    by Anonymous Coward on Thursday March 27 2014, @05:11PM (#22123)

    "TV stations will be able to sell off their spectrum holdings in exchange for a portion of the price paid by bidders."

    Sweet!, private entities getting a cut of the public airwaves they were supposed to serve "in the public interest"

    Used to be they just got big chunks of money as they sold stations (and their licenses) between each other.

  • (Score: 3, Interesting) by MrGuy on Thursday March 27 2014, @05:59PM

    by MrGuy (1007) on Thursday March 27 2014, @05:59PM (#22143)

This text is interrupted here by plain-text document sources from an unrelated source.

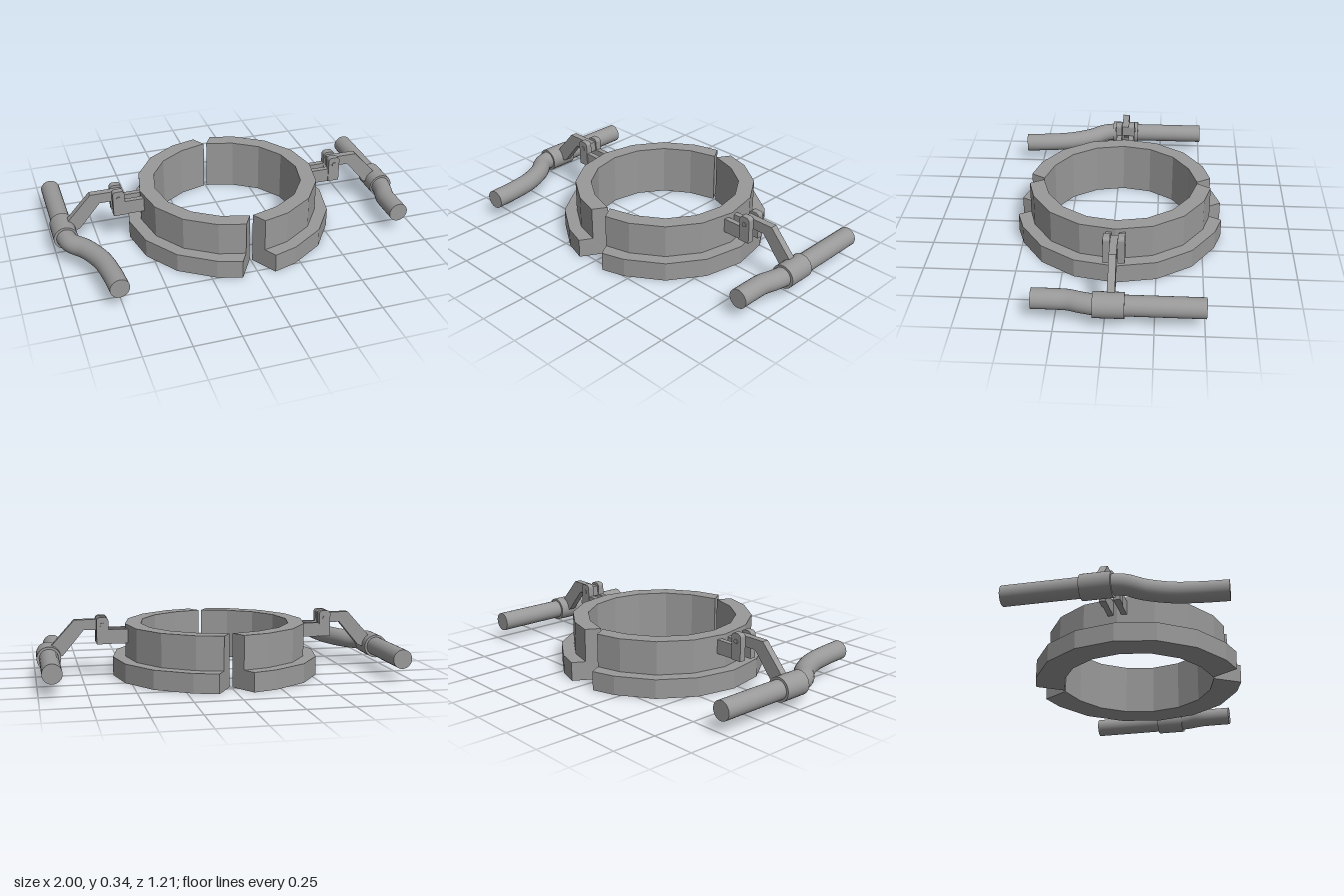
import * as THREE from 'three';

const CENTER_Z = -0.035;

// Half ring on the +x side: an L-shaped section swept round a 16-sided outline
function halfRingGeometry() {
  const inner = 0.417, mid = 0.505, outer = 0.575;
  const section = [[0, 0], [2, 0], [2, 0.105], [1, 0.105], [1, 0.288], [0, 0.288]];
  // slanted end faces, given as x and z for inner, middle and outer edge
  const ends = [[0.008, 0.43], [0.053, 0.505], [0.092, 0.572]];
  const radii = [inner, mid, outer];
  const stations = [];
  for (let i = -4; i <= 4; i++) {
    stations.push(section.map(([k, y]) => {
      if (Math.abs(i) === 4) return [ends[k][0], y, Math.sign(i) * ends[k][1]];
      const a = i * Math.PI / 8;
      return [radii[k] * Math.cos(a), y, radii[k] * Math.sin(a)];
    }));
  }
  const pos = [];
  const tri = (a, b, c) => pos.push(...a, ...b, ...c);
  const n = section.length;
  for (let i = 0; i < stations.length - 1; i++) {
    for (let j = 0; j < n; j++) {
      const a = stations[i][j], b = stations[i][(j + 1) % n];
      const c = stations[i + 1][(j + 1) % n], d = stations[i + 1][j];
      tri(a, b, c);
      tri(a, c, d);
    }
  }
  // end faces: lower block and upper block
  const cap = (p, flip) => {
    const faces = [[0, 1, 2], [0, 2, 3], [0, 3, 4], [0, 4, 5]];
    for (const [a, b, c] of faces) flip ? tri(p[a], p[b], p[c]) : tri(p[a], p[c], p[b]);
  };
  cap(stations[0], false);
  cap(stations[stations.length - 1], true);
  const g = new THREE.BufferGeometry();
  g.setAttribute('position', new THREE.Float32BufferAttribute(pos, 3));
  g.computeVertexNormals();
  return g;
}

// Flat profile in x and y, given a thickness centred on z
function plateGeometry(shape, thickness, z) {
  const g = new THREE.ExtrudeGeometry(shape, { depth: thickness, bevelEnabled: false, curveSegments: 6 });
  return g.translate(0, 0, z - thickness / 2);
}

function polygon(points) {
  return new THREE.Shape(points.map(([x, y]) => new THREE.Vector2(x, y)));
}

// Upright hinge lug with a rounded top
function lugShape() {
  const s = new THREE.Shape();
  const x0 = 0.602, x1 = 0.667, y0 = 0.187, y1 = 0.335, r = 0.02;
  s.moveTo(x0, y0);
  s.lineTo(x1, y0);
  s.lineTo(x1, y1 - r);
  s.absarc(x1 - r, y1 - r, r, 0, Math.PI / 2, false);
  s.lineTo(x0 + r, y1);
  s.absarc(x0 + r, y1 - r, r, Math.PI / 2, Math.PI, false);
  s.closePath();
  return s;
}

export function createModel() {
  const model = new THREE.Group();
  model.name = 'splitClampRing';
  const steel = new THREE.MeshStandardMaterial({ color: 0x999999 });
  steel.name = 'steel grey';

  const add = (parent, name, geometry) => {
    const m = new THREE.Mesh(geometry, steel);
    m.name = name;
    parent.add(m);
    return m;
  };

  const ring = halfRingGeometry();
  const armShape = polygon([[0.47, 0.187], [0.61, 0.187], [0.61, 0.266], [0.47, 0.266]]);
  const leverShape = polygon([
    [0.61, 0.262], [0.735, 0.262], [0.85, 0.125], [0.91, 0.1],
    [0.94, 0.15], [0.785, 0.32], [0.61, 0.32],
  ]);

  // Each side: half ring, hinge fork, pin and cranked lever
  for (const side of [1, -1]) {
    const half = new THREE.Group();
    half.name = side > 0 ? 'leftHalf' : 'rightHalf';
    half.position.z = CENTER_Z;
    if (side < 0) half.rotation.y = Math.PI;
    add(half, 'halfRing', ring);
    for (const z of [1, -1]) {
      add(half, 'hingeArm', plateGeometry(armShape, 0.03, z * 0.036));
      add(half, 'hingeLug', plateGeometry(lugShape(), 0.036, z * 0.038));
    }
    const pin = add(half, 'hingePin', new THREE.CylinderGeometry(0.013, 0.013, 0.122, 12));
    pin.rotation.x = Math.PI / 2;
    pin.position.set(0.635, 0.292, 0);
    add(half, 'lever', plateGeometry(leverShape, 0.038, 0));
    model.add(half);
  }

  // Handle: straight bar, sleeve and bent front end
  const handle = (name, x, path) => {
    const g = new THREE.Group();
    g.name = name;
    const y = 0.119, r = 0.053;
    const rod = (part, radius, z0, z1) => {
      const m = add(g, part, new THREE.CylinderGeometry(radius, radius, z1 - z0, 32));
      m.rotation.x = Math.PI / 2;
      m.position.set(x, y, (z0 + z1) / 2);
    };
    rod('handleBar', r, -0.505, 0);
    rod('handleSleeve', 0.066, -0.103, 0.055);
    const curve = new THREE.CatmullRomCurve3(
      [[x, -0.05], [x, 0.04], ...path].map(([px, pz]) => new THREE.Vector3(px, y, pz)));
    add(g, 'handleBend', new THREE.TubeGeometry(curve, 32, r, 32));
    const end = add(g, 'handleEnd', new THREE.CircleGeometry(r, 32));
    end.position.copy(curve.getPoint(1));
    end.quaternion.setFromUnitVectors(new THREE.Vector3(0, 0, 1), curve.getTangent(1));
    model.add(g);
  };
  handle('leftHandle', 0.928, [[0.914, 0.115], [0.896, 0.18], [0.893, 0.25], [0.893, 0.363]]);
  handle('rightHandle', -0.943,
    [[-0.925, 0.11], [-0.86, 0.19], [-0.8, 0.32], [-0.775, 0.455], [-0.763, 0.597]]);

  return model;
}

    To be slightly fair to broadcasters, as I understand it this was part of the deal when they were encouraged to switch technologies from analog to digital television broadcasting, which freed up much of the "new" spectrum to be reclaimed and re-used for this purpose. The incentive (supposedly) sped up the move to digital broadcasting by several years.